Often in survey research, subsets of the population invited to complete the survey do not respond in a timely manner and valuable resources are expended in recontact efforts. Various methods of improving response have been offered, such as reducing questionnaire length, offering incentives, and utilizing reminders; however, these methods can be costly. Utilizing characteristics of early responders (refusal or consent) in enrollment and recontact efforts may be a unique and cost-effective approach for improving the quality of epidemiologic research.

Methods

To better understand early responders of any kind, we compared the characteristics of individuals who explicitly refused, consented, or did not respond within 2 months from the start of enrollment into a large cohort study of US military personnel. A multivariate polychotomous logistic regression model was used to estimate the effect of each covariate on the odds of early refusal and on the odds of early consent versus late/non-response, while simultaneously adjusting for all other variables in the model.

Results

From regression analyses, we found many similarities between early refusers and early consenters. Factors associated with both early refusal and early consent included older age, higher education, White race/ethnicity, Reserve/Guard affiliation, and certain information technology and support occupations.

Conclusion

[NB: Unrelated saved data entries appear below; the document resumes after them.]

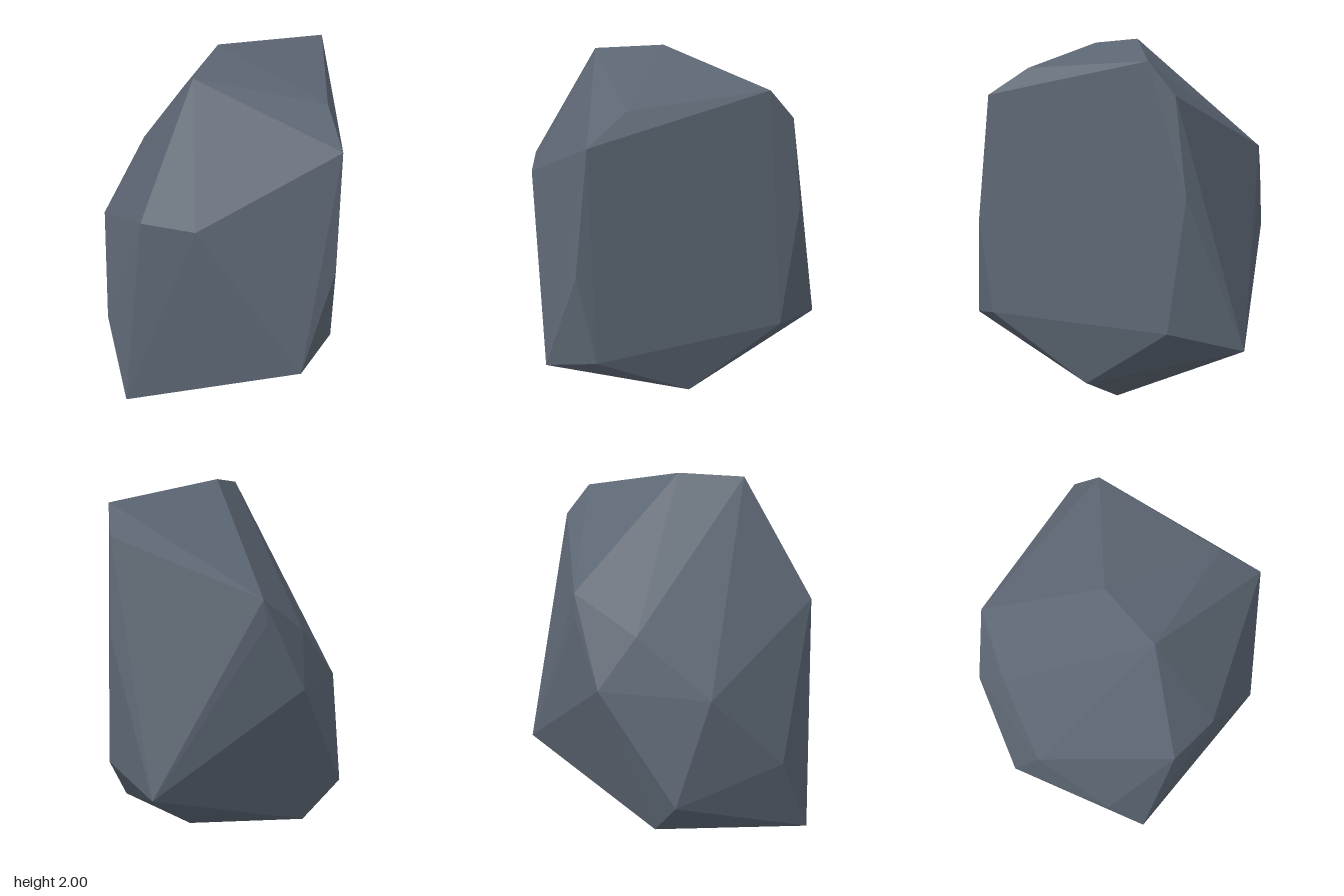
import * as THREE from 'three';
import { ConvexGeometry } from 'three/addons/geometries/ConvexGeometry.js';

export function createModel() {
  const group = new THREE.Group();
  group.name = 'rock';
  const stone = new THREE.MeshStandardMaterial({ color: 0x5c6673 });
  stone.name = 'slate grey';

  // Corners of the chiselled boulder, from the crown down to the foot
  const crown = [[-0.10, 1.98, 0.32], [0.03, 2.0, -0.01], [0.605, 1.89, -0.35], [0.55, 1.85, 0.36]];
  const shoulder = [
    [0.605, 1.71, 0.575], [0.595, 1.73, -0.49], [-0.15, 1.43, -0.655], [-0.165, 1.30, -0.66],
    [-0.39, 1.23, -0.40], [-0.37, 1.34, 0.61], [-0.10, 1.34, 0.695],
  ];
  const waist = [[0.61, 1.05, 0.655], [0.605, 1.24, -0.555], [-0.37, 0.96, -0.605], [-0.62, 0.92, -0.08]];
  const skirt = [
    [0.45, 0.47, 0.795], [0.63, 0.54, 0.57], [0.63, 0.56, -0.47], [0.41, 0.455, -0.795],
    [-0.63, 0.36, -0.28], [-0.60, 0.50, 0.35],
  ];
  const foot = [[0.56, 0.20, 0.03], [0.19, 0, 0.04], [-0.51, 0.05, 0.56], [-0.42, 0.15, -0.32]];

  const points = [...crown, ...shoulder, ...waist, ...skirt, ...foot].map((p) => new THREE.Vector3(...p));
  const boulder = new THREE.Mesh(new ConvexGeometry(points), stone);
  boulder.name = 'boulder';
  group.add(boulder);
  return group;
}
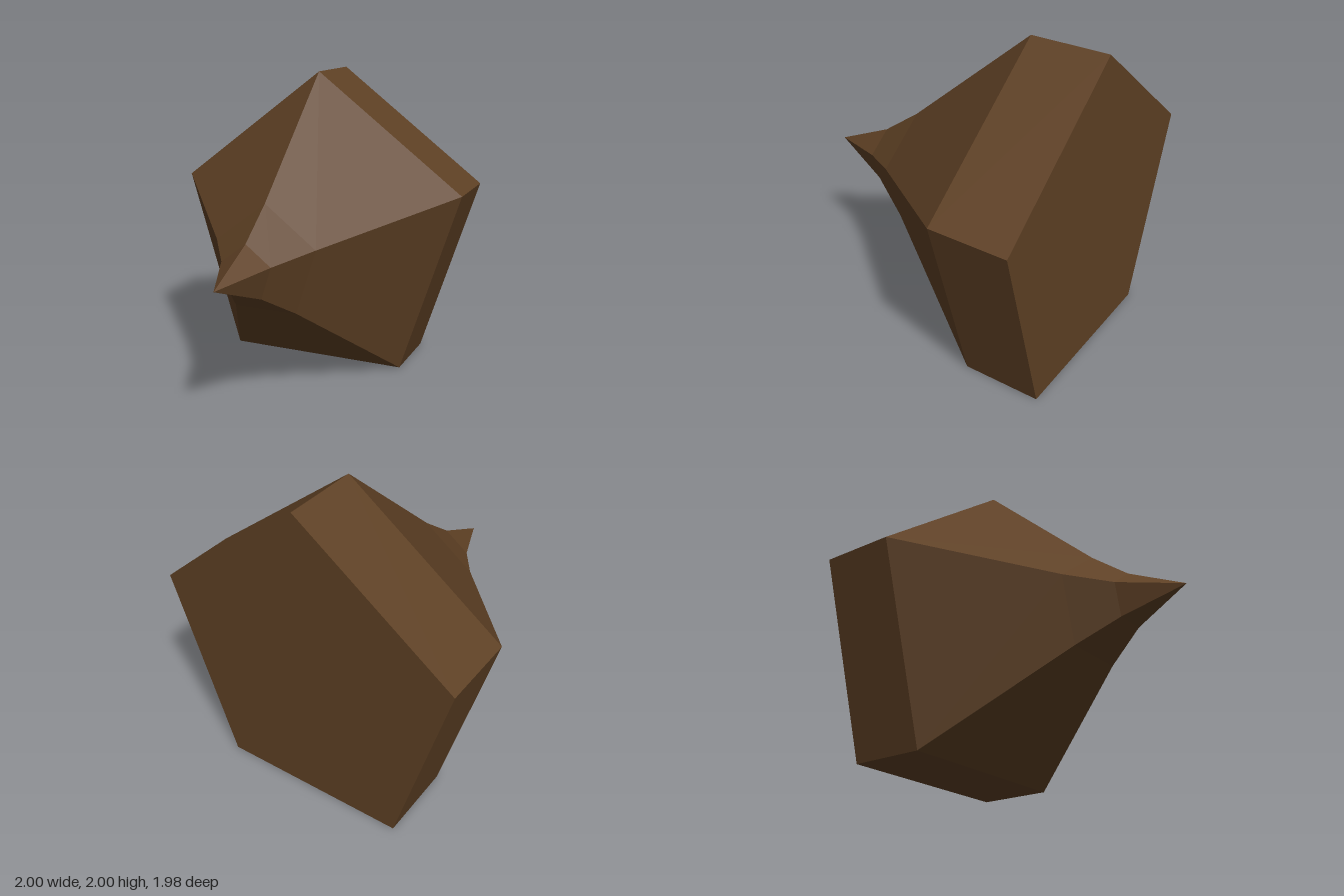
import * as THREE from 'three';

export function createModel() {
  const group = new THREE.Group();
  const brown = new THREE.MeshStandardMaterial({ color: 0x5e4024, flatShading: true });
  brown.name = 'darkBrown';

  // Profile from the back cap to the front tip: [radius, depth]
  const profile = [[0, -0.99], [1, -0.99], [1, -0.49], [0.336, 0.34], [0.163, 0.6], [0, 0.99]]
    .map(([r, d]) => new THREE.Vector2(r, d));

  // Five-sided spike, turned so its axis points forward with one ridge on top
  const geometry = new THREE.LatheGeometry(profile, 5, Math.PI).toNonIndexed();
  geometry.rotateX(Math.PI / 2);

  // Fit the pentagon to 2 wide and 2 tall, standing on the ground
  const scaleX = 1 / Math.sin(Math.PI * 0.4);
  const scaleY = 2 / (1 + Math.cos(Math.PI * 0.2));
  geometry.scale(scaleX, scaleY, 1);
  geometry.translate(0, 2 - scaleY, 0);
  geometry.computeVertexNormals();

  const spike = new THREE.Mesh(geometry, brown);
  spike.name = 'pentagonalSpike';
  group.add(spike);
  return group;
}
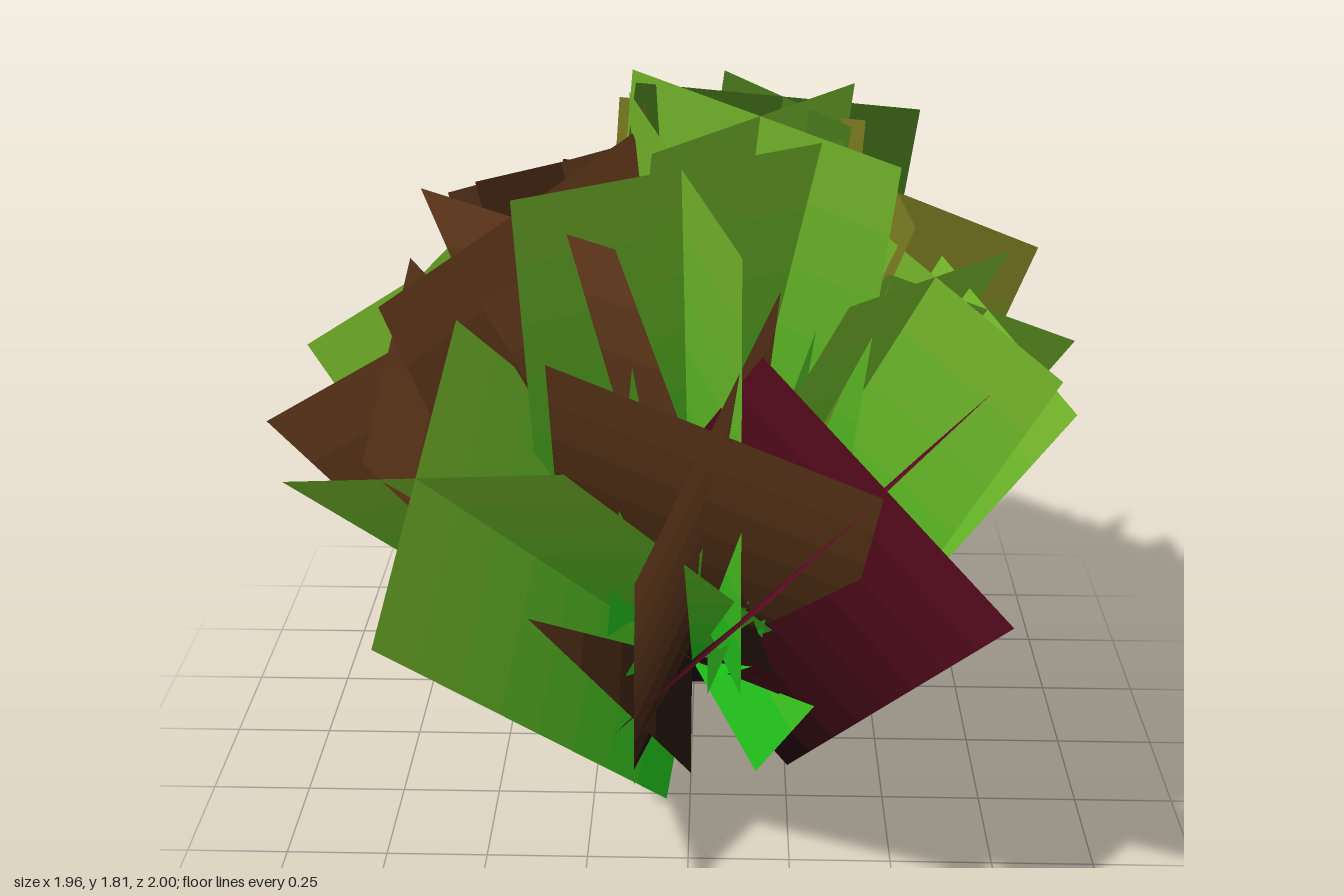
import * as THREE from 'three';

const ORIGIN = new THREE.Vector3(0, 0.25, 0);
const BANDS = 8;

// Colour ramps from root to tip
const RAMPS = {
  green: [0x0cb818, 0x74b02a],
  olive: [0x0f8a14, 0x74701e],
  dark: [0x0c8a14, 0x446e1a],
  brown: [0x080605, 0x754522],
  umber: [0x080605, 0x4c2c16],
  red: [0x050303, 0x821222],
  wine: [0x050303, 0x620e22],
};

// Two crossed sheets standing on the local origin and rising along +y
function crossedSheets(name, width, length, [root, tip], bands = BANDS) {
  const group = new THREE.Group();
  group.name = name;
  const h = length / bands;
  for (let i = 0; i < bands; i++) {
    const color = new THREE.Color(root).lerp(new THREE.Color(tip), (i + 0.5) / bands);
    const material = new THREE.MeshStandardMaterial({ color, side: THREE.DoubleSide });
    const geometry = new THREE.PlaneGeometry(width, h).translate(0, (i + 0.5) * h, 0);
    for (const turn of [0, Math.PI / 2]) {
      const sheet = new THREE.Mesh(geometry, material);
      sheet.name = name + 'Sheet';
      sheet.rotation.y = turn;
      group.add(sheet);
    }
  }
  return group;
}

// Aim a group's y axis along `axis`, with its x axis nearest to (dx, dz)
function aim(group, base, axis, dx, dz) {
  const side = new THREE.Vector3(dx, -(dx * axis.x + dz * axis.z) / axis.y, dz).normalize();
  const other = new THREE.Vector3().crossVectors(side, axis);
  group.quaternion.setFromRotationMatrix(new THREE.Matrix4().makeBasis(side, axis, other));
  group.position.copy(base);
}

// Large fronds: tip x, tip z, direction of one tip corner (dx, dz), ramp
const FRONDS = [
  [0.54, -0.71, 0.24, 0.31, 'red'],
  [0.41, 0.74, 0.25, -0.27, 'wine'],
  [-0.02, -0.59, -0.18, -0.27, 'wine'],
  [-0.71, -0.355, -0.25, 0.235, 'green'],
  [-0.57, 0.66, 0.34, 0.16, 'green'],
  [-0.69, 0.265, -0.29, -0.045, 'brown'],
  [0.7, 0.04, 0.3, -0.24, 'green'],
  [0.55, 0.2, 0.26, 0.21, 'green'],
  [0.49, -0.15, 0.31, 0.01, 'olive'],
  [-0.345, -0.385, 0.165, -0.315, 'umber'],
  [0.1, -0.355, -0.28, -0.2, 'olive'],
  [0.05, 0.7, 0.34, 0.11, 'brown'],
  [-0.4, 0.22, 0.23, -0.215, 'brown'],
  [-0.02, 0.31, 0.34, -0.12, 'green'],
  [0.15, 0.1, -0.22, 0.285, 'green'],
  [0.21, -0.2, 0.335, -0.13, 'dark'],
];

export function createModel() {
  const model = new THREE.Group();
  model.name = 'bush';

  // Large fronds fanned out as a dome, the steep ones set higher
  for (const [x, z, dx, dz, ramp] of FRONDS) {
    const r = Math.hypot(x, z);
    const lift = THREE.MathUtils.clamp(0.45 * (1 - r / 0.7), 0, 0.28);
    const tip = new THREE.Vector3(x, ORIGIN.y + Math.sqrt(1.5625 - r * r) + lift, z);
    const axis = tip.clone().sub(ORIGIN).normalize();
    const frond = crossedSheets('frond', 0.75, 1.25, RAMPS[ramp]);
    aim(frond, tip.addScaledVector(axis, -1.25), axis, dx, dz);
    model.add(frond);
  }

  // Small bright leaves around the foot
  for (let i = 0; i < 5; i++) {
    const a = (i / 5) * Math.PI * 2 + 0.6;
    const axis = new THREE.Vector3(Math.cos(a), 0.7 + 0.2 * (i % 2), Math.sin(a)).normalize();
    const leaf = crossedSheets('smallLeaf', 0.16, 0.26, [0x12b412, 0x1cc418], 1);
    const base = new THREE.Vector3(0, 0.25, 0).addScaledVector(axis, 0.12);
    aim(leaf, base, axis, Math.cos(a * 3), Math.sin(a * 3));
    model.add(leaf);
  }

  // Dark stem of crossed sheets that widen upwards
  const outline = new THREE.Shape([[-0.035, 0.18], [0.035, 0.18], [0.075, 0.75], [0, 0.64], [-0.075, 0.75]]
    .map(([x, y]) => new THREE.Vector2(x, y)));
  const stemGeometry = new THREE.ShapeGeometry(outline);
  const stemMaterial = new THREE.MeshStandardMaterial({ color: 0x080808, side: THREE.DoubleSide });
  for (const turn of [0, Math.PI / 2]) {
    const stem = new THREE.Mesh(stemGeometry, stemMaterial);
    stem.name = 'stem';
    stem.rotation.y = turn;
    model.add(stem);
  }
  return model;
}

These data suggest that early refusers may differ from late/non-responders, and that certain characteristics are associated with both early refusal and early consent to participate. Structured recruitment efforts that utilize these differences may achieve early response, thereby reducing mail costs and the use of valuable resources in subsequent contact efforts.